§ Task statement: Below are some records. Say how many of their lines contain the string "foot", and give nothing but the number.

(Supplied entries Opens)

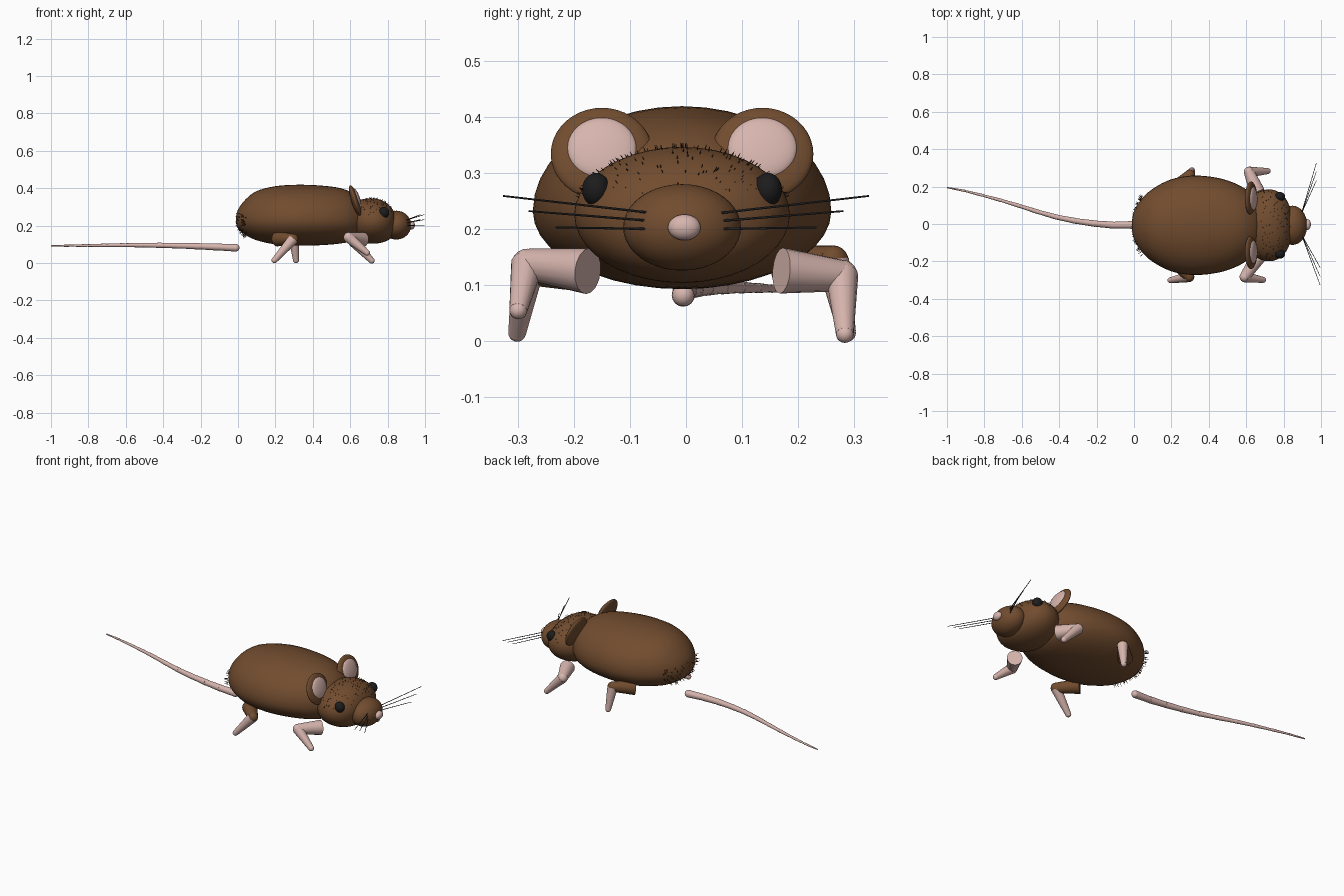
import bpy, bmesh, math, random
from mathutils import Vector, Matrix

if "Cube" in bpy.data.objects:
    bpy.data.objects.remove(bpy.data.objects["Cube"])

random.seed(4)
Y0 = -0.007  # mirror plane of the body


def material(name, rgb):
    m = bpy.data.materials.new(name)
    m.diffuse_color = (*rgb, 1)
    m.use_nodes = True
    m.node_tree.nodes["Principled BSDF"].inputs["Base Color"].default_value = m.diffuse_color
    return m


BROWN = material("brown_fur", (0.165, 0.072, 0.028))
PINK = material("pink_skin", (0.68, 0.46, 0.42))
BLACK = material("black_eye", (0.012, 0.012, 0.013))
DARK = material("dark_whisker", (0.03, 0.03, 0.032))
HAIR = material("dark_hair", (0.05, 0.022, 0.01))


def finish(bm, name, mat, angle=50):
    bmesh.ops.recalc_face_normals(bm, faces=bm.faces[:])
    me = bpy.data.meshes.new(name)
    bm.to_mesh(me)
    bm.free()
    ob = bpy.data.objects.new(name, me)
    bpy.context.collection.objects.link(ob)
    me.materials.append(mat)
    bpy.ops.object.select_all(action='DESELECT')
    ob.select_set(True)
    bpy.context.view_layer.objects.active = ob
    bpy.ops.object.shade_smooth_by_angle(angle=math.radians(angle))
    return ob


def ellipsoid(name, center, radii, mat, rot=None):
    bm = bmesh.new()
    bmesh.ops.create_uvsphere(bm, u_segments=32, v_segments=20, radius=1)
    m = Matrix.Translation(center) @ (rot or Matrix()) @ Matrix.Diagonal((*radii, 1))
    bmesh.ops.transform(bm, matrix=m, verts=bm.verts)
    return finish(bm, name, mat)


def add_cone(bm, a, b, r1, r2, seg=16):
    a, b = Vector(a), Vector(b)
    d = b - a
    m = Matrix.Translation((a + b) / 2) @ d.to_track_quat('Z', 'Y').to_matrix().to_4x4()
    bmesh.ops.create_cone(bm, cap_ends=True, segments=seg, radius1=r1, radius2=r2,
                          depth=d.length, matrix=m)


def add_ball(bm, c, r):
    bmesh.ops.create_uvsphere(bm, u_segments=16, v_segments=10, radius=r,
                              matrix=Matrix.Translation(c))


def loft(name, stations, zc, mat, seg=40):
    """Skin along x; each station is x, half width, top z, bottom z."""
    # refine the stations with a Catmull-Rom pass
    pts = [Vector(s) for s in stations]
    fine = []
    for i in range(len(pts) - 1):
        p0, p1 = pts[max(i - 1, 0)], pts[i]
        p2, p3 = pts[i + 1], pts[min(i + 2, len(pts) - 1)]
        for k in range(4):
            t = k / 4
            fine.append(0.5 * (2 * p1 + (p2 - p0) * t + (2 * p0 - 5 * p1 + 4 * p2 - p3) * t * t
                               + (3 * p1 - p0 - 3 * p2 + p3) * t ** 3))
    fine.append(pts[-1])
    bm = bmesh.new()
    rings = []
    for x, ry, zt, zb in fine:
        ring = []
        for j in range(seg):
            a = math.tau * j / seg
            s = math.sin(a)
            ring.append(bm.verts.new((x, Y0 + ry * math.cos(a),
                                      zc + s * ((zt - zc) if s > 0 else (zc - zb)))))
        rings.append(ring)
    for r, q in zip(rings, rings[1:]):
        for j in range(seg):
            bm.faces.new((r[j], r[(j + 1) % seg], q[(j + 1) % seg], q[j]))
    bm.faces.new(rings[0])
    bm.faces.new(rings[-1])
    return finish(bm, name, mat)


# Body and head
loft("body", [(-0.012, 0.012, 0.24, 0.22), (0.0, 0.075, 0.286, 0.185),
              (0.04, 0.14, 0.34, 0.15), (0.1, 0.195, 0.385, 0.122),
              (0.2, 0.246, 0.411, 0.1), (0.32, 0.266, 0.419, 0.093),
              (0.45, 0.253, 0.414, 0.096), (0.55, 0.22, 0.4, 0.105),
              (0.62, 0.175, 0.37, 0.12), (0.67, 0.11, 0.32, 0.15),
              (0.69, 0.02, 0.24, 0.22)], 0.232, BROWN)
loft("head", [(0.59, 0.03, 0.25, 0.21), (0.61, 0.12, 0.31, 0.145),
              (0.66, 0.175, 0.34, 0.112), (0.72, 0.192, 0.346, 0.104),
              (0.77, 0.18, 0.335, 0.11), (0.81, 0.145, 0.308, 0.127),
              (0.835, 0.09, 0.272, 0.155), (0.843, 0.02, 0.235, 0.2)], 0.226, BROWN)
ellipsoid("snout", (0.847, Y0, 0.203), (0.079, 0.105, 0.077), BROWN)
ellipsoid("nose", (0.927, Y0 + 0.004, 0.203), (0.019, 0.029, 0.023), PINK)

# Eyes, ears and whiskers on both sides
lean = Matrix.Rotation(math.radians(-18), 4, 'Y')
for side, s in (("right", -1), ("left", 1)):
    ellipsoid(f"{side}_eye", (0.78, Y0 + s * 0.153, 0.27), (0.028, 0.025, 0.03), BLACK)
    ear = Vector((0.626, Y0 + s * 0.143, 0.334))
    ellipsoid(f"{side}_ear", ear, (0.021, 0.091, 0.086), BROWN, lean)
    inner = ear + lean @ Vector((0.013, 0, 0.006))
    ellipsoid(f"{side}_inner_ear", inner, (0.016, 0.062, 0.057), PINK, lean)
    bm = bmesh.new()
    for z0, tip_y, tip_z in ((0.228, 0.326, 0.259), (0.214, 0.28, 0.232), (0.2, 0.232, 0.203)):
        add_cone(bm, (0.895, s * 0.055, z0), (0.985 - s * 0.01, s * tip_y, tip_z),
                 0.0022, 0.0016, 6)
    finish(bm, f"{side}_whiskers", DARK)

# Legs: hip, knee, foot, colour of the upper part
LEGS = {
    "right_front": ((0.665, -0.175, 0.125), (0.592, -0.283, 0.137), (0.69, -0.299, 0.055), PINK),
    "left_front": ((0.66, 0.17, 0.126), (0.615, 0.278, 0.117), (0.715, 0.283, 0.013), PINK),
    "right_rear": ((0.21, -0.19, 0.13), (0.295, -0.282, 0.128), (0.195, -0.301, 0.015), BROWN),
    "left_rear": ((0.21, 0.18, 0.13), (0.298, 0.262, 0.143), (0.31, 0.287, 0.015), BROWN),
}
for name, (hip, knee, foot, mat) in LEGS.items():
    bm = bmesh.new()
    add_cone(bm, hip, knee, 0.041, 0.028)
    add_ball(bm, knee, 0.028)
    finish(bm, f"{name}_upper_leg", mat)
    bm = bmesh.new()
    add_cone(bm, knee, foot, 0.029, 0.016)
    add_ball(bm, foot, 0.0158)
    finish(bm, f"{name}_lower_leg", PINK)

# Tail of tapering links
path = [(-0.012, -0.005, 0.082), (-0.11, -0.006, 0.086), (-0.21, 0.002, 0.09),
        (-0.31, 0.016, 0.093), (-0.41, 0.036, 0.095), (-0.51, 0.064, 0.096),
        (-0.61, 0.096, 0.096), (-0.71, 0.126, 0.095), (-0.81, 0.153, 0.094),
        (-0.905, 0.177, 0.093), (-1.0, 0.195, 0.092)]
bm = bmesh.new()
for i in range(10):
    r = 0.0205 - 0.0016 * i
    add_cone(bm, path[i], path[i + 1], r, r - 0.0028)
    add_ball(bm, path[i], r * 0.97)
finish(bm, "tail", PINK)


# Short hairs on head and rump, growing from an ellipsoid
def hairs(name, count, center, radii, mat, keep, length):
    bm = bmesh.new()
    while count:
        d = Vector((random.gauss(0, 1), random.gauss(0, 1), random.gauss(0, 1))).normalized()
        if not keep(d):
            continue
        p = Vector(center) + Vector(d[i] * radii[i] for i in range(3))
        add_cone(bm, p - d * 0.006, p + d * length, 0.0018, 0.0004, 4)
        count -= 1
    finish(bm, name, mat)


hairs("head_hair", 170, (0.715, Y0, 0.226), (0.128, 0.19, 0.12), HAIR,
      lambda d: d.z > 0.25 and d.x > -0.35, 0.008)
hairs("rump_hair", 110, (0.18, Y0, 0.23), (0.185, 0.245, 0.14), HAIR,
      lambda d: d.x < -0.75 and d.z < 0.25, 0.012)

(Supplied entries Closes)

§ Worked solution: 4